I couldn’t make this up if I tried, so here’s a chunk of the grant description:
This project utilizes the social media data to investigate the reactions of individuals located in Paris during the November 2015 attacks. It analyzes both their immediate social and emotional reactions to the attacks as well as longer-term changes in their communication behavior. The investigation focuses on three questions. First, in immediate response to the attacks, how, and how effectively, did improvised logistical communications, such as the use of the #PorteOuverte hashtag offering shelter to strangers, emerge in the chaotic and emotional context of the attack aftermath. Second, what effect did attention by individuals to different aspects of the attack, such as particular news stories, the role of different ethnic groups, or other salient aspects of social media discussion after the attacks influence their longer term attitudes toward the threat of terrorism. Third, how and to what extent did government authorities and professional news outlets sway this public attention both broadly and for specific social communities. This research outcome will both improve responses to specific terrorist attacks as well as enhance public understanding of the specific means through which terrorism wields social influence.

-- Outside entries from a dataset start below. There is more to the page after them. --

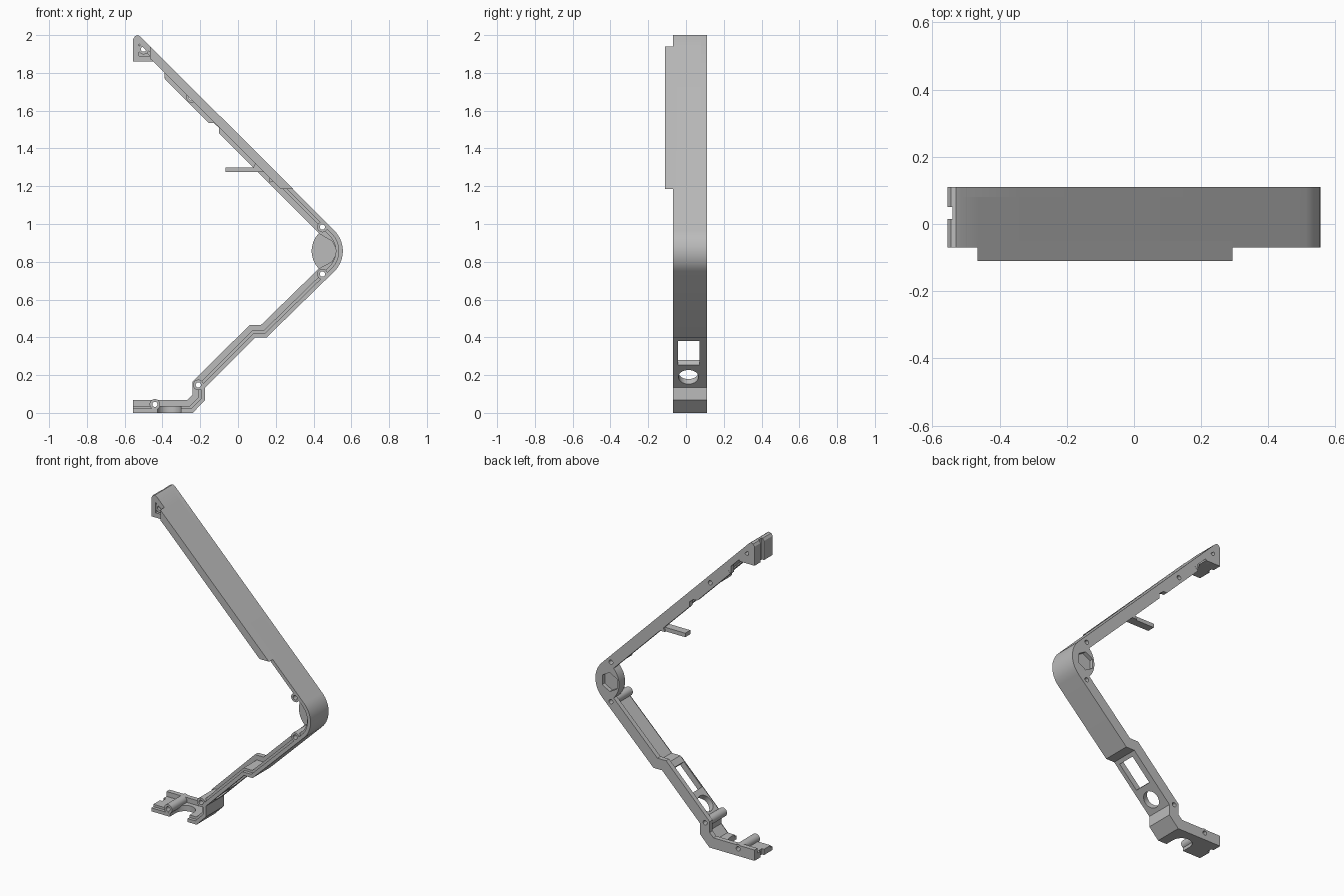
import bpy, bmesh, math
from mathutils import Vector

cube = bpy.data.objects.get("Cube")
if cube:
    bpy.data.objects.remove(cube, do_unlink=True)

grey = bpy.data.materials.new("plain grey")
grey.use_nodes = True
grey.diffuse_color = (0.5, 0.5, 0.5, 1)
grey.node_tree.nodes["Principled BSDF"].inputs["Base Color"].default_value = (0.5, 0.5, 0.5, 1)

BACK, FRONT = 0.11, -0.07


def prism(name, pts, y0, y1):
    """Extrude an x-z outline from y0 to y1."""
    bm = bmesh.new()
    face = bm.faces.new([bm.verts.new((x, y0, z)) for x, z in pts])
    ext = bmesh.ops.extrude_face_region(bm, geom=[face])
    moved = [v for v in ext["geom"] if isinstance(v, bmesh.types.BMVert)]
    bmesh.ops.translate(bm, verts=moved, vec=(0, y1 - y0, 0))
    bmesh.ops.recalc_face_normals(bm, faces=bm.faces)
    mesh = bpy.data.meshes.new(name)
    bm.to_mesh(mesh)
    bm.free()
    mesh.materials.append(grey)
    ob = bpy.data.objects.new(name, mesh)
    bpy.context.collection.objects.link(ob)
    return ob


def ring(cx, cz, r, n=32, start=0.0):
    return [(cx + r * math.cos(start + math.tau * i / n),
             cz + r * math.sin(start + math.tau * i / n)) for i in range(n)]


def box(name, x0, x1, y0, y1, z0, z1):
    return prism(name, [(x0, z0), (x1, z0), (x1, z1), (x0, z1)], y0, y1)


def offset(path, t):
    """Mitred offset of a path towards its right-hand side."""
    out = []
    for i, p in enumerate(path):
        dirs = []
        if i > 0:
            dirs.append((p - path[i - 1]).normalized())
        if i < len(path) - 1:
            dirs.append((path[i + 1] - p).normalized())
        normals = [Vector((d.y, -d.x)) for d in dirs]
        n = sum(normals, Vector((0, 0))).normalized()
        out.append(p + n * (t / n.dot(normals[0])))
    return out


def band(name, start, t, y0, y1):
    path = [Vector(start)] + bend + foot
    return prism(name, path + offset(path, t)[::-1], y0, y1)


def cut(ob, cutters):
    for c in cutters:
        m = ob.modifiers.new("cut", 'BOOLEAN')
        m.operation, m.solver, m.object = 'DIFFERENCE', 'EXACT', c
        bpy.context.view_layer.objects.active = ob
        bpy.ops.object.modifier_apply(modifier=m.name)


# Outer line of the bracket: rounded elbow, then the stepped lower arm and foot
bend = [Vector((0.403 + 0.152 * math.cos(math.radians(a)), 0.857 + 0.152 * math.sin(math.radians(a))))
        for a in range(45, -46, -6)]
foot = [Vector(p) for p in [(0.15, 0.398), (0.09, 0.398), (-0.174, 0.135),
                            (-0.174, 0.067), (-0.24, 0), (-0.555, 0)]]

# Shell wall with a stepped front rim, and the flange along the back
rim = band("front_rim", (-0.5, 1.975), 0.022, FRONT, -0.05)
wall = band("outer_wall", (-0.5, 1.975), 0.037, -0.05, BACK)
flange = band("back_flange", (-0.34, 1.815), 0.068, 0.08, BACK)

# Upper tip
tip_plate = prism("tip_back_plate", [
    (-0.555, 1.86), (-0.47, 1.86), (-0.45, 1.87), (-0.42, 1.86), (-0.39, 1.83), (-0.39, 1.767),
    (-0.34, 1.815), (-0.515, 1.99), (-0.53, 2.0), (-0.545, 1.995), (-0.555, 1.98)], 0.08, BACK)
tip_shell = prism("tip_shell", [
    (-0.555, 1.86), (-0.555, 1.98), (-0.545, 1.995), (-0.53, 2.0), (-0.515, 1.99), (-0.46, 1.935),
    (-0.48, 1.915), (-0.525, 1.955), (-0.525, 1.89), (-0.45, 1.89), (-0.45, 1.86)], FRONT, BACK)

# Raised lip on the front of the upper arm
prism("front_lip", [(-0.465, 1.94), (0.293, 1.185), (0.227, 1.185), (-0.41, 1.822), (-0.465, 1.875)],
      -0.11, -0.05)

# Elbow hub, inner shelf and its root
hub_edge = [(0.524 + 0.134 * math.cos(math.radians(a)), 0.857 + 0.134 * math.sin(math.radians(a)))
            for a in range(135, 226, 6)]
hub = prism("elbow_hub", hub_edge + [(0.5, 0.8), (0.527, 0.857), (0.5, 0.91)], 0.05, BACK)
box("inner_shelf", -0.065, 0.13, 0.05, 0.1, 1.275, 1.3)
prism("shelf_root", [(0.07, 1.275), (0.167, 1.275), (0.167, 1.22), (0.21, 1.23), (0.1, 1.34)],
      0.05, BACK)

# Screw bosses
screws = [(-0.5, 1.926), (-0.246, 1.67), (0.447, 0.984), (0.447, 0.735), (-0.21, 0.148), (-0.44, 0.045)]
bosses = [prism("screw_boss", ring(x, z, 0.028), FRONT + 0.001, BACK - 0.001) for x, z in screws]

# Cutters
bores = [prism("bore_cutter", ring(x, z, 0.014, 20), -0.2, 0.2) for x, z in screws]
hexagon = prism("hexagon_cutter", ring(0.455, 0.857, 0.06, 6, math.pi / 2), 0.085, 0.2)
slit = box("slit_cutter", -0.6, -0.54, 0.015, 0.05, -0.1, 2.1)
notch = prism("notch_cutter", [(-0.156, 1.5), (-0.156, 1.535), (-0.13, 1.535),
                               (-0.1, 1.51), (-0.1, 1.46)], 0, 0.2)


def upright(name, x, y, r, z0, z1, reach):
    """Vertical U-shaped slot cutter that opens to the front."""
    arc = [(x + r * math.cos(math.pi * i / 16), -(y + r * math.sin(math.pi * i / 16))) for i in range(17)]
    ob = prism(name, arc + [(x - r, reach), (x + r, reach)], z0, z1)
    for v in ob.data.vertices:
        v.co = (v.co.x, -v.co.z, v.co.y)
    ob.data.update()
    bm = bmesh.new()
    bm.from_mesh(ob.data)
    bmesh.ops.recalc_face_normals(bm, faces=bm.faces)
    bm.to_mesh(ob.data)
    bm.free()
    return ob


foot_slot = upright("foot_slot_cutter", -0.365, -0.01, 0.062, -0.1, 0.066, 0.2)
tip_slot = upright("tip_slot_cutter", -0.41, 0.0, 0.06, 1.8, 1.9, 0.0)


def across(u, z):
    """Point on the lower arm: u outward from its outer face at height z."""
    return (z - 0.309 + u, z - u)


window = prism("window_cutter", [across(-0.06, 0.254), across(0.06, 0.254),
                                 across(0.06, 0.38), across(-0.06, 0.38)], -0.043, 0.072)
port = prism("port_cutter", ring(0, 0, 0.053), -0.1, 0.1)
port.rotation_euler = (0, math.radians(45), 0)
port.rotation_euler.rotate_axis('Z', math.radians(90))
port.location = (-0.119, 0.013, 0.19)
bpy.context.view_layer.update()

cut(wall, bores + [slit, foot_slot, window, port])
cut(rim, bores + [foot_slot])
cut(flange, bores + [notch, hexagon])
cut(hub, [hexagon, bores[2], bores[3]])
cut(tip_plate, [bores[0]])
cut(tip_shell, [slit, tip_slot])
for b, c in zip(bosses, bores):
    cut(b, [c])

for c in bores + [hexagon, slit, notch, foot_slot, tip_slot, window, port]:
    bpy.data.objects.remove(c, do_unlink=True)

# Smooth the round faces, keep edges sharp
bpy.ops.object.select_all(action='DESELECT')
for ob in bpy.context.collection.objects:
    if ob.type == 'MESH':
        ob.select_set(True)
        bpy.context.view_layer.objects.active = ob
bpy.ops.object.shade_smooth_by_angle(angle=math.radians(30))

The project advances the theoretical study of collective sensemaking, understood here as the emergent, communal attempt to cognitively understand, emotionally accept, and logistically respond to surprising, disruptive events. The project addresses collective sensemaking in a novel way by focusing on both temporal and subject based differences.
The only goal outlined in the project description is to achieve “a greatly improved understanding of both the immediate and longer-term behavioral responses of citizens to a terrorist attack.” There's no mention of what they're going to do with this information, or how it benefits the public that's so generously paying for it, but oh well.
The important thing here is that it apparently takes $178k to figure out that people are collectively shocked and saddened when someone sets off a bomb.
Your tax dollars at work, ladies and gentlemen. Because with $19.3 trillion in debt borrowed from our grandkids, we’ve clearly got money to burn.